The perfect creative team contains just the right mix of veterans and rookies, suggests the mathematical modelling study, carried out by Luís Nunes Amaral at Northwestern University in Evanston, Illinois, US, and colleagues.
“All the best teams seem to have a certain number of newcomers,” says Amaral, who works on complex systems and network analysis. But he adds: “The successful teams also have a fair number of people who are established.”
Taking completely new people into a team is risky, he explains, as the wrong mix could lead to failure. But experienced people can help nurture newcomers, who bring with them novel approaches and a tendency to challenge dogmas.
The researchers “offer powerful insights into the mechanisms governing collective human behaviour,” writes Albert-Laszlo Barabasi, at the Center for Complex Network Research at the University of Notre Dame, Indiana, US, in a perspective accompanying the paper in Science.
Amaral says the results suggest that businesses could recruit outside their industry to produce a successful team, provided the newcomer is surrounded by established colleagues.
The research team - itself a mix of vastly different collaborators ranging from physicists to sociologists - set about analysing the production teams responsible for Broadway musicals between 1877 and 1990, and scientific research teams from 1955 to 2004.
The found they could predict success largely looking at just two parameters - the likelihood of a newcomer being in the team, and the likelihood of a collaboration being repeated. “We were very surprised because it worked. We were able to reproduce what was going on very nicely,” Amaral told New Scientist.
The researchers rated the success of scientific teams by examining the impact of the journals they published their work in, spanning ecology, astronomy, social psychology and economics.
“The teams publishing in good journals were built in a different way,” he says. Research teams publishing in lower impact journals tended to repeat collaborations again and again. The most successful teams did work with the same colleagues too, but only 75% of the time, he says.
“When forming a dream team make an effort to include the most experienced people, whether or not you have worked with them before. The temptation to work mainly with friends will eventually hurt performance,” notes Barabasi.
The study found a similar team make-up for the musical production teams, assumed to be successful simply by having made it to Broadway. These tended to increase in size from about two to an average of seven per production between 1877 and 1929 and has stayed fairly constant since then. For academic research, team sizes are still growing.

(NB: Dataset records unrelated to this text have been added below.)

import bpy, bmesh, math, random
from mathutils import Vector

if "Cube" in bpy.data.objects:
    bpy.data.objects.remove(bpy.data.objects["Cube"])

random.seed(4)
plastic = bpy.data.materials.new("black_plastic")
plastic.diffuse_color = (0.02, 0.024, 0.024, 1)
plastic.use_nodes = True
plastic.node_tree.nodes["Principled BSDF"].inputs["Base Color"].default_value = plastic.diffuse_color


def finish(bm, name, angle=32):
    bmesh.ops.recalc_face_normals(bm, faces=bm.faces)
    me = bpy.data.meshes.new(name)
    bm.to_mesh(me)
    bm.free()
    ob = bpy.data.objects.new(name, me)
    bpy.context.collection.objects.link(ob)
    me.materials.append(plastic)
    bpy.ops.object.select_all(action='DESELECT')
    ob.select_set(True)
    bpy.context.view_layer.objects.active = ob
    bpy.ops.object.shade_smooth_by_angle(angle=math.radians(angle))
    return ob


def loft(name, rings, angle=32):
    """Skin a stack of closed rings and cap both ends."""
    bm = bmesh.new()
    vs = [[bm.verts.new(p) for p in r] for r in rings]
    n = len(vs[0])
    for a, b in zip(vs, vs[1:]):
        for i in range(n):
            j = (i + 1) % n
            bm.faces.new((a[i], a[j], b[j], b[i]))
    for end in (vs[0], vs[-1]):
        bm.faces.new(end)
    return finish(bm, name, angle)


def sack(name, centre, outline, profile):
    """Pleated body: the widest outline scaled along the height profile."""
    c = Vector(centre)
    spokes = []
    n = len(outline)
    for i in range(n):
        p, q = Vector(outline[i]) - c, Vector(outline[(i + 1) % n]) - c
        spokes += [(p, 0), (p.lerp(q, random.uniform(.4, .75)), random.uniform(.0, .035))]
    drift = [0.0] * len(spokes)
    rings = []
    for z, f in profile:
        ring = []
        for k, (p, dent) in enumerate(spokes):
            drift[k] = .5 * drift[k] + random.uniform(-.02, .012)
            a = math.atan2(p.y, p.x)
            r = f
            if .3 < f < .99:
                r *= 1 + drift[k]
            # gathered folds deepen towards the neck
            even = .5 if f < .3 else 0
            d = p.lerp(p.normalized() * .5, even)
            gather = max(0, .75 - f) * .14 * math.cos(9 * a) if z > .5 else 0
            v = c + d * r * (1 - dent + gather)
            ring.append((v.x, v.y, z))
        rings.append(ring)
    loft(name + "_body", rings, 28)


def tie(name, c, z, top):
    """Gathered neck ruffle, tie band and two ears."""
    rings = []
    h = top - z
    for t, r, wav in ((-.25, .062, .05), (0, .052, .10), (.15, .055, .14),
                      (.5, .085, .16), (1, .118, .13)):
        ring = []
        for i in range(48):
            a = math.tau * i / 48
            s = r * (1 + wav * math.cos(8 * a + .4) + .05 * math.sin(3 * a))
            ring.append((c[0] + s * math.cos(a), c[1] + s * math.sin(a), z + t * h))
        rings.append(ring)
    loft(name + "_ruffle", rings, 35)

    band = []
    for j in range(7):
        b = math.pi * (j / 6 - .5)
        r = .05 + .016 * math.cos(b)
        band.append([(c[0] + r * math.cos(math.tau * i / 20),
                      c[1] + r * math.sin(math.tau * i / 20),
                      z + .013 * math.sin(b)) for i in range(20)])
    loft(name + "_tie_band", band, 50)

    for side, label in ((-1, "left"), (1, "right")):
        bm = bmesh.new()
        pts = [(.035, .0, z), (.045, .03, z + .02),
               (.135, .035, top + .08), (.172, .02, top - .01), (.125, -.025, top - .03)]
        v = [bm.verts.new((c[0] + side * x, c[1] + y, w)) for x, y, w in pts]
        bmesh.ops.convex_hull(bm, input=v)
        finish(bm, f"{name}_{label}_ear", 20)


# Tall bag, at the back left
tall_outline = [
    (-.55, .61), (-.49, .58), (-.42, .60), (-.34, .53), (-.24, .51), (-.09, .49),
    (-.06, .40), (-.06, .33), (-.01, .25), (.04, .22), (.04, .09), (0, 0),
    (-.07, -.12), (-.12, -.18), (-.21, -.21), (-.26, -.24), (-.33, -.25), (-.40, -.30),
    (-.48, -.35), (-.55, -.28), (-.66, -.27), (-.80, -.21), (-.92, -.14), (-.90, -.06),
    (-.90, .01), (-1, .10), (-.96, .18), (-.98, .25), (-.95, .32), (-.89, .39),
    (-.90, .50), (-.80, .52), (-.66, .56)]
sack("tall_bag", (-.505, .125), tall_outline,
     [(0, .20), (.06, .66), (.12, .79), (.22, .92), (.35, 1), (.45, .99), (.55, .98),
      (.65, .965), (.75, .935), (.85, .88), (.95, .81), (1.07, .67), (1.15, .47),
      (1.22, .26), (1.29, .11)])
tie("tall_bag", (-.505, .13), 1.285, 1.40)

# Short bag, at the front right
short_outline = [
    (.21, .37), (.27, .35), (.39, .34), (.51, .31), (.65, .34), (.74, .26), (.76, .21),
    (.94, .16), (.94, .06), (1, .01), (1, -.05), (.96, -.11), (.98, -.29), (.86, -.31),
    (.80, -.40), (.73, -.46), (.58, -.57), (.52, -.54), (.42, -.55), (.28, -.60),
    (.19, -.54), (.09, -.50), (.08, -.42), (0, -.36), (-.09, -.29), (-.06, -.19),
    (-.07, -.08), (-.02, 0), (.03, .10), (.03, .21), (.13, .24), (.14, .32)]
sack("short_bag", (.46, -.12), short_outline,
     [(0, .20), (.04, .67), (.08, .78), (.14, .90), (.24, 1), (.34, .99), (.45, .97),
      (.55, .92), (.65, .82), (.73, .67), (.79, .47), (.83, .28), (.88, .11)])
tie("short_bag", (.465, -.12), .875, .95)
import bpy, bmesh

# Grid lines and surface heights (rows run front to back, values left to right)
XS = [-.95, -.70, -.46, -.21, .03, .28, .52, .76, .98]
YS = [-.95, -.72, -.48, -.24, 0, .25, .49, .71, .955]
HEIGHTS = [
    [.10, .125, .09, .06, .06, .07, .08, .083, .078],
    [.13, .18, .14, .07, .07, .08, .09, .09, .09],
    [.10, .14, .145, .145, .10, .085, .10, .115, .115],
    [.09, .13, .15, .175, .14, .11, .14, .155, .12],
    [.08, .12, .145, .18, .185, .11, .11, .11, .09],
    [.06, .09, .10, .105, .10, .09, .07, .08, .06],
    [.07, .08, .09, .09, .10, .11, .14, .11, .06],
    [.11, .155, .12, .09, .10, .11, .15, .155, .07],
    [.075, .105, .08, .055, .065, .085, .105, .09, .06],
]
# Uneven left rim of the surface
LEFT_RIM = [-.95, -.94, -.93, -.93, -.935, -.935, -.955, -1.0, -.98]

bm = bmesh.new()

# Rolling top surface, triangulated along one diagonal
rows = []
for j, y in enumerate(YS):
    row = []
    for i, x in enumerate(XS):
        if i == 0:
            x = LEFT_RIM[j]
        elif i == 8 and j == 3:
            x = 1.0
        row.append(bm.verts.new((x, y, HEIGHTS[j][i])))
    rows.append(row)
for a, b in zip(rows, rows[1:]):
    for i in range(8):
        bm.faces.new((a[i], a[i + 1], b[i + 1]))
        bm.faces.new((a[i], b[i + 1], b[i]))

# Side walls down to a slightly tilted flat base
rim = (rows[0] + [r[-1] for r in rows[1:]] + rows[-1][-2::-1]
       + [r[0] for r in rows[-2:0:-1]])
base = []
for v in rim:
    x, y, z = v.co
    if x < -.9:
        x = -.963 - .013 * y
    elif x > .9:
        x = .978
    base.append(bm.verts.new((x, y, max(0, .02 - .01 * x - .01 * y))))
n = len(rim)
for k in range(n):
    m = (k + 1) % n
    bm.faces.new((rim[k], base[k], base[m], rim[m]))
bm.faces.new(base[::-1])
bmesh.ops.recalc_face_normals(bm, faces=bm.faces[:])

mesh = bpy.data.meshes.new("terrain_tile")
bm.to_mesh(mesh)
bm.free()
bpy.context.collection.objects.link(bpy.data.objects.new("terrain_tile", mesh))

Amaral notes that although Broadway and academic research appears very different, the pressures of the creative process are the same. “People have to respond in the same way - with increases in size and collaborating with people you have never collaborated with before.”
Journal reference: Science (vol 308, p 697)